The model includes the coupled effects of (1) convective heat transfer rates between the injected steam and the projectiles, (2) conduction within the projectiles, and (3) radiative transfer rates between the inductively heated chamber surfaces and the projectiles, and between the projectiles themselves. These rates are used to predict the local projectile temperature-time profiles while the projectiles are in the chamber. The model is complex because the instantaneous heat transfer rate depends on the following:
The temperature difference between the local steam and the projectile surface temperatures at any time;
The radiative transfer rate, which depends on the difference between the fourth power of the absolute temperature of each element on the inductively heated surface and a projectile element;
The emissivities of all the surfaces; and
Reflected and emitted radiation from the adjacent projectiles and other structures inside the MPT chamber.
These effects must be summed over all surface elements at each time interval. A typical set of parameters used in the model for the TRRP MPT is given in Table 4-1, and typical boundary conditions are shown in Table 4-2. The model is highly nonlinear in temperature, and it includes first- and fourth-power temperature dependences and their effect on the heat-up rates.
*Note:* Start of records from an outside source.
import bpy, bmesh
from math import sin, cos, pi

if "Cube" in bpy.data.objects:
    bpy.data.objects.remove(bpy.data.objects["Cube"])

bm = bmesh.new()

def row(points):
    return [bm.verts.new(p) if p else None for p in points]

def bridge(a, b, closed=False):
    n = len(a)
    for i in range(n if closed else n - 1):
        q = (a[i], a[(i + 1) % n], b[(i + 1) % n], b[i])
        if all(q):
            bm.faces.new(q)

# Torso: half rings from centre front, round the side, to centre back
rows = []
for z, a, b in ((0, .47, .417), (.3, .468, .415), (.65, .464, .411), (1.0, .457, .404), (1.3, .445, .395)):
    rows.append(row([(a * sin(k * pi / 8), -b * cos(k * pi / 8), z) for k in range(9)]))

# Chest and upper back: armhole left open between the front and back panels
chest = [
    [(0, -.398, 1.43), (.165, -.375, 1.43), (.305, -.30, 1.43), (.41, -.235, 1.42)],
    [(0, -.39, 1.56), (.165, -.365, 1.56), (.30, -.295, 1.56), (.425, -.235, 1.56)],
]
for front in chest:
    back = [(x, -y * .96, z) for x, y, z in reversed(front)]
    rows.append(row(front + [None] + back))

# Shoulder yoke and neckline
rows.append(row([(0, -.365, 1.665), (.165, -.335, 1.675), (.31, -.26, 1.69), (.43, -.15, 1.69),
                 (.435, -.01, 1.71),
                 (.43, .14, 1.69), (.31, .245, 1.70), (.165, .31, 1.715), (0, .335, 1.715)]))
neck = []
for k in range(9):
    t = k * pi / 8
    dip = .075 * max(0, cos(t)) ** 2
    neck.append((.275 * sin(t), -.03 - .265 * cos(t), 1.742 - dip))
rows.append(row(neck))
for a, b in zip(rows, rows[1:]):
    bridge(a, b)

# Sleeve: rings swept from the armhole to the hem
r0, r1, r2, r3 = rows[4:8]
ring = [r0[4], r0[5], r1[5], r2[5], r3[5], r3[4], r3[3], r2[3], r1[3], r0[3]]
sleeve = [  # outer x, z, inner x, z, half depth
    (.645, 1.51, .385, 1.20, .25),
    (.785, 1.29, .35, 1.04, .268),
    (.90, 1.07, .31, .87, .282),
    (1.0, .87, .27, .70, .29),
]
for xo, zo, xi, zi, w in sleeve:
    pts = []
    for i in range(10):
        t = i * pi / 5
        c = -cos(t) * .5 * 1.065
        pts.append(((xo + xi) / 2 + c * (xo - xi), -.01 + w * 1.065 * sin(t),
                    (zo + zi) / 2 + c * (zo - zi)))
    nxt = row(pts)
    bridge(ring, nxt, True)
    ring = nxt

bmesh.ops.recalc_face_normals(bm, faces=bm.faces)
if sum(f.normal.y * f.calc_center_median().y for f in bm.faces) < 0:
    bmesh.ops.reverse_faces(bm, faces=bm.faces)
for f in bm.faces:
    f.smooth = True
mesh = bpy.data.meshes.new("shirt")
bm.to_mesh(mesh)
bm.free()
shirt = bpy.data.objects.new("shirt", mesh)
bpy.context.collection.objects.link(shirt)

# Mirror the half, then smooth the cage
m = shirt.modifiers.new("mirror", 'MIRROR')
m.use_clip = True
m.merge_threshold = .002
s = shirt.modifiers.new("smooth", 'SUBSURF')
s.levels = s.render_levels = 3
The present CFD model uses constant values for the projectile emissivity and for the specific heat of the projectiles. Because of the variety of coatings used on the projectiles and the unknown change that occurs during coating pyrolysis, it is probably not possible to model the emissivity more accurately. However, measured values of temperature-dependent specific heat cp were obtained by the BPBGT (Figure 4-4), but these were not used in the CFD model except to extract a representative constant value. The specific heat nearly doubles between room temperature and 700°C. The increasing values of cp with temperature will tend to cause the heat-up rate to be slower at higher temperatures. This may contribute to the difference in behavior between the